Below are records to repeat exactly; copy them without the pictures.

**********

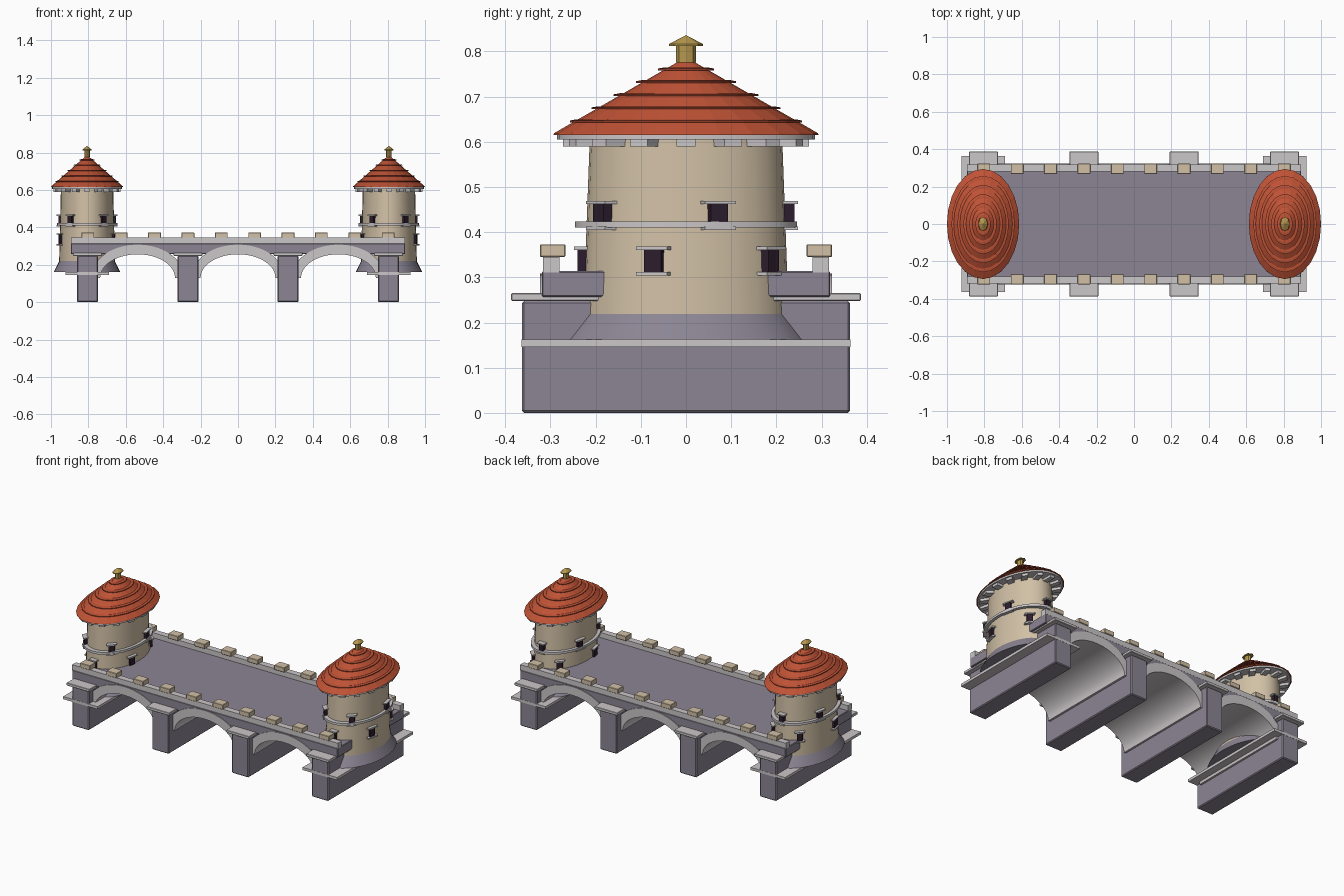
import bpy, bmesh, math
from mathutils import Matrix, Vector

if "Cube" in bpy.data.objects:
    bpy.data.objects.remove(bpy.data.objects["Cube"])


def material(name, rgb):
    m = bpy.data.materials.new(name)
    m.diffuse_color = (*rgb, 1)
    m.use_nodes = True
    m.node_tree.nodes["Principled BSDF"].inputs["Base Color"].default_value = m.diffuse_color
    return m


STONE = material("purple_grey_stone", (0.26, 0.235, 0.295))
LIGHT = material("light_grey_trim", (0.60, 0.57, 0.58))
CREAM = material("cream_wall", (0.64, 0.53, 0.38))
RED = material("red_roof", (0.52, 0.085, 0.036))
DARK_RED = material("dark_red_edge", (0.27, 0.045, 0.022))
GOLD = material("gold", (0.46, 0.31, 0.075))
DARK = material("dark_window", (0.024, 0.012, 0.026))


def finish(bm, name, mat, smooth=False):
    bmesh.ops.recalc_face_normals(bm, faces=bm.faces)
    me = bpy.data.meshes.new(name)
    bm.to_mesh(me)
    bm.free()
    me.materials.append(mat)
    ob = bpy.data.objects.new(name, me)
    bpy.context.collection.objects.link(ob)
    if smooth:
        bpy.ops.object.select_all(action='DESELECT')
        ob.select_set(True)
        bpy.context.view_layer.objects.active = ob
        bpy.ops.object.shade_smooth_by_angle(angle=math.radians(30))
    return ob


def add_box(bm, lo, hi, matrix=Matrix()):
    lo, hi = Vector(lo), Vector(hi)
    size = hi - lo
    bmesh.ops.create_cube(bm, size=1, matrix=matrix @ Matrix.Translation((lo + hi) / 2)
                          @ Matrix.Diagonal((*size, 1)))


def boxes(name, mat, spans, bevel=0.0):
    bm = bmesh.new()
    for lo, hi in spans:
        add_box(bm, lo, hi)
    if bevel:
        bmesh.ops.bevel(bm, geom=bm.edges[:], offset=bevel, segments=1, affect='EDGES')
    return finish(bm, name, mat)


def lathe(name, mat, profile, place, sides=32, smooth=True):
    """Revolve (radius, z) points about z, then squash and move with place."""
    bm = bmesh.new()
    rings = []
    for r, z in profile:
        if r == 0:
            rings.append([bm.verts.new((0, 0, z))] * sides)
        else:
            rings.append([bm.verts.new((r * math.cos(2 * math.pi * i / sides),
                                        r * math.sin(2 * math.pi * i / sides), z))
                          for i in range(sides)])
    for a, b in zip(rings, rings[1:]):
        for i in range(sides):
            j = (i + 1) % sides
            bm.faces.new(list(dict.fromkeys((a[i], a[j], b[j], b[i]))))
    bm.transform(place)
    return finish(bm, name, mat, smooth)


def around(name, mat, angles, lo, hi, place):
    """Copies of one box (x is radial) turned to each angle in degrees."""
    bm = bmesh.new()
    for a in angles:
        add_box(bm, lo, hi, Matrix.Rotation(math.radians(a), 4, 'Z'))
    bm.transform(place)
    return finish(bm, name, mat)


# Piers and their slabs
PIERS = (-0.805, -0.268, 0.268, 0.805)
boxes("piers", STONE, [((x - .056, -.363, 0), (x + .056, .363, .248)) for x in PIERS], .005)
boxes("pier_caps", LIGHT, [((x - .077, -.387, .248), (x + .077, .387, .265)) for x in PIERS], .002)
boxes("tower_base_slabs", LIGHT,
      [((x - .116, -.364, .146), (x + .116, .364, .162)) for x in (-.805, .805)])

# Road deck, parapets and merlons
boxes("deck", STONE, [((-.893, -.319, .257), (.893, .319, .314))], .003)
boxes("parapets", LIGHT, [((-.893, min(s * .28, s * .317), .31), (.893, max(s * .28, s * .317), .345))
                          for s in (-1, 1)])
boxes("merlons", CREAM, [((x - .034, s * .295 - .028, .345), (x + .034, s * .295 + .028, .373))
                         for s in (-1, 1) for x in [(-.803 + .1784 * i) for i in range(10)]], .002)

# Arch vaults: elliptical crescents carried through the full width
STEPS = 28
for cx in (-.537, 0, .537):
    bm = bmesh.new()
    rows = []
    for i in range(STEPS + 1):
        t = math.pi * i / STEPS
        c, s = math.cos(t), math.sin(t)
        rows.append([bm.verts.new((cx + a * c, y, .13 + h * s))
                     for a, h, y in ((.2, .126, -.323), (.25, .178, -.323),
                                     (.25, .178, .323), (.2, .126, .323))])
    for p, q in zip(rows, rows[1:]):
        for k in range(4):
            m = (k + 1) % 4
            bm.faces.new((p[k], p[m], q[m], q[k]))
    bm.faces.new(rows[0])
    bm.faces.new(rows[-1])
    finish(bm, "arch_vault", LIGHT, True)

# Towers: drawn round, squashed along x
for cx in (-.807, .807):
    place = Matrix.Translation((cx, 0, 0)) @ Matrix.Diagonal((.657, 1, 1, 1))
    lathe("tower_skirt", STONE, [(0, .162), (.27, .162), (.225, .222), (0, .222)], place)
    lathe("tower_wall", CREAM, [(0, .2), (.228, .2), (.213, .606), (0, .606)], place)
    lathe("tower_ring", LIGHT, [(.21, .41), (.246, .41), (.246, .424), (.21, .424)], place)

    # Two rows of five windows with sills and lintels
    for first, z in ((-18, .312), (18, .413)):
        turns = [first + 72 * i for i in range(5)]
        around("windows", DARK, turns, (.19, -.02, z), (.24, .02, z + .049), place)
        around("sills", LIGHT, turns, (.19, -.036, z - .008), (.248, .036, z), place)
        around("lintels", LIGHT, turns, (.19, -.036, z + .049), (.248, .036, z + .056), place)

    # Eaves with corbels
    around("corbels", LIGHT, [22.5 * i for i in range(16)],
           (.2, -.021, .59), (.272, .021, .606), place)
    lathe("eaves_ring", LIGHT, [(0, .605), (.286, .605), (.286, .616), (0, .616)], place)

    # Roof cone with thin projecting courses
    lathe("roof", RED, [(0, .615), (.294, .615), (.292, .619), (0, .787)], place, 24, False)
    for r, z in ((.257, .643), (.209, .672), (.16, .701), (.111, .73), (.062, .758)):
        lathe("roof_course_edge", DARK_RED,
              [(r - .03, z), (r, z), (r, z + .004), (r - .03, z + .004)], place, 24, False)
        lathe("roof_course_top", RED,
              [(r - .03, z + .004), (r, z + .004), (r - .014, z + .0065), (r - .03, z + .0065)],
              place, 24, False)

    # Finial
    lathe("finial_post", GOLD, [(0, .775), (.022, .775), (.022, .813), (0, .813)], place, 8, False)
    lathe("finial_cap", GOLD, [(0, .812), (.038, .812), (.038, .816), (0, .836)], place, 8, False)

**********

• [EXPECTED ANSWER]
import bpy, bmesh, math
from mathutils import Matrix, Vector

if "Cube" in bpy.data.objects:
    bpy.data.objects.remove(bpy.data.objects["Cube"])


def material(name, rgb):
    m = bpy.data.materials.new(name)
    m.diffuse_color = (*rgb, 1)
    m.use_nodes = True
    m.node_tree.nodes["Principled BSDF"].inputs["Base Color"].default_value = m.diffuse_color
    return m


STONE = material("purple_grey_stone", (0.26, 0.235, 0.295))
LIGHT = material("light_grey_trim", (0.60, 0.57, 0.58))
CREAM = material("cream_wall", (0.64, 0.53, 0.38))
RED = material("red_roof", (0.52, 0.085, 0.036))
DARK_RED = material("dark_red_edge", (0.27, 0.045, 0.022))
GOLD = material("gold", (0.46, 0.31, 0.075))
DARK = material("dark_window", (0.024, 0.012, 0.026))


def finish(bm, name, mat, smooth=False):
    bmesh.ops.recalc_face_normals(bm, faces=bm.faces)
    me = bpy.data.meshes.new(name)
    bm.to_mesh(me)
    bm.free()
    me.materials.append(mat)
    ob = bpy.data.objects.new(name, me)
    bpy.context.collection.objects.link(ob)
    if smooth:
        bpy.ops.object.select_all(action='DESELECT')
        ob.select_set(True)
        bpy.context.view_layer.objects.active = ob
        bpy.ops.object.shade_smooth_by_angle(angle=math.radians(30))
    return ob


def add_box(bm, lo, hi, matrix=Matrix()):
    lo, hi = Vector(lo), Vector(hi)
    size = hi - lo
    bmesh.ops.create_cube(bm, size=1, matrix=matrix @ Matrix.Translation((lo + hi) / 2)
                          @ Matrix.Diagonal((*size, 1)))


def boxes(name, mat, spans, bevel=0.0):
    bm = bmesh.new()
    for lo, hi in spans:
        add_box(bm, lo, hi)
    if bevel:
        bmesh.ops.bevel(bm, geom=bm.edges[:], offset=bevel, segments=1, affect='EDGES')
    return finish(bm, name, mat)


def lathe(name, mat, profile, place, sides=32, smooth=True):
    """Revolve (radius, z) points about z, then squash and move with place."""
    bm = bmesh.new()
    rings = []
    for r, z in profile:
        if r == 0:
            rings.append([bm.verts.new((0, 0, z))] * sides)
        else:
            rings.append([bm.verts.new((r * math.cos(2 * math.pi * i / sides),
                                        r * math.sin(2 * math.pi * i / sides), z))
                          for i in range(sides)])
    for a, b in zip(rings, rings[1:]):
        for i in range(sides):
            j = (i + 1) % sides
            bm.faces.new(list(dict.fromkeys((a[i], a[j], b[j], b[i]))))
    bm.transform(place)
    return finish(bm, name, mat, smooth)


def around(name, mat, angles, lo, hi, place):
    """Copies of one box (x is radial) turned to each angle in degrees."""
    bm = bmesh.new()
    for a in angles:
        add_box(bm, lo, hi, Matrix.Rotation(math.radians(a), 4, 'Z'))
    bm.transform(place)
    return finish(bm, name, mat)


# Piers and their slabs
PIERS = (-0.805, -0.268, 0.268, 0.805)
boxes("piers", STONE, [((x - .056, -.363, 0), (x + .056, .363, .248)) for x in PIERS], .005)
boxes("pier_caps", LIGHT, [((x - .077, -.387, .248), (x + .077, .387, .265)) for x in PIERS], .002)
boxes("tower_base_slabs", LIGHT,
      [((x - .116, -.364, .146), (x + .116, .364, .162)) for x in (-.805, .805)])

# Road deck, parapets and merlons
boxes("deck", STONE, [((-.893, -.319, .257), (.893, .319, .314))], .003)
boxes("parapets", LIGHT, [((-.893, min(s * .28, s * .317), .31), (.893, max(s * .28, s * .317), .345))
                          for s in (-1, 1)])
boxes("merlons", CREAM, [((x - .034, s * .295 - .028, .345), (x + .034, s * .295 + .028, .373))
                         for s in (-1, 1) for x in [(-.803 + .1784 * i) for i in range(10)]], .002)

# Arch vaults: elliptical crescents carried through the full width
STEPS = 28
for cx in (-.537, 0, .537):
    bm = bmesh.new()
    rows = []
    for i in range(STEPS + 1):
        t = math.pi * i / STEPS
        c, s = math.cos(t), math.sin(t)
        rows.append([bm.verts.new((cx + a * c, y, .13 + h * s))
                     for a, h, y in ((.2, .126, -.323), (.25, .178, -.323),
                                     (.25, .178, .323), (.2, .126, .323))])
    for p, q in zip(rows, rows[1:]):
        for k in range(4):
            m = (k + 1) % 4
            bm.faces.new((p[k], p[m], q[m], q[k]))
    bm.faces.new(rows[0])
    bm.faces.new(rows[-1])
    finish(bm, "arch_vault", LIGHT, True)

# Towers: drawn round, squashed along x
for cx in (-.807, .807):
    place = Matrix.Translation((cx, 0, 0)) @ Matrix.Diagonal((.657, 1, 1, 1))
    lathe("tower_skirt", STONE, [(0, .162), (.27, .162), (.225, .222), (0, .222)], place)
    lathe("tower_wall", CREAM, [(0, .2), (.228, .2), (.213, .606), (0, .606)], place)
    lathe("tower_ring", LIGHT, [(.21, .41), (.246, .41), (.246, .424), (.21, .424)], place)

    # Two rows of five windows with sills and lintels
    for first, z in ((-18, .312), (18, .413)):
        turns = [first + 72 * i for i in range(5)]
        around("windows", DARK, turns, (.19, -.02, z), (.24, .02, z + .049), place)
        around("sills", LIGHT, turns, (.19, -.036, z - .008), (.248, .036, z), place)
        around("lintels", LIGHT, turns, (.19, -.036, z + .049), (.248, .036, z + .056), place)

    # Eaves with corbels
    around("corbels", LIGHT, [22.5 * i for i in range(16)],
           (.2, -.021, .59), (.272, .021, .606), place)
    lathe("eaves_ring", LIGHT, [(0, .605), (.286, .605), (.286, .616), (0, .616)], place)

    # Roof cone with thin projecting courses
    lathe("roof", RED, [(0, .615), (.294, .615), (.292, .619), (0, .787)], place, 24, False)
    for r, z in ((.257, .643), (.209, .672), (.16, .701), (.111, .73), (.062, .758)):
        lathe("roof_course_edge", DARK_RED,
              [(r - .03, z), (r, z), (r, z + .004), (r - .03, z + .004)], place, 24, False)
        lathe("roof_course_top", RED,
              [(r - .03, z + .004), (r, z + .004), (r - .014, z + .0065), (r - .03, z + .0065)],
              place, 24, False)

    # Finial
    lathe("finial_post", GOLD, [(0, .775), (.022, .775), (.022, .813), (0, .813)], place, 8, False)
    lathe("finial_cap", GOLD, [(0, .812), (.038, .812), (.038, .816), (0, .836)], place, 8, False)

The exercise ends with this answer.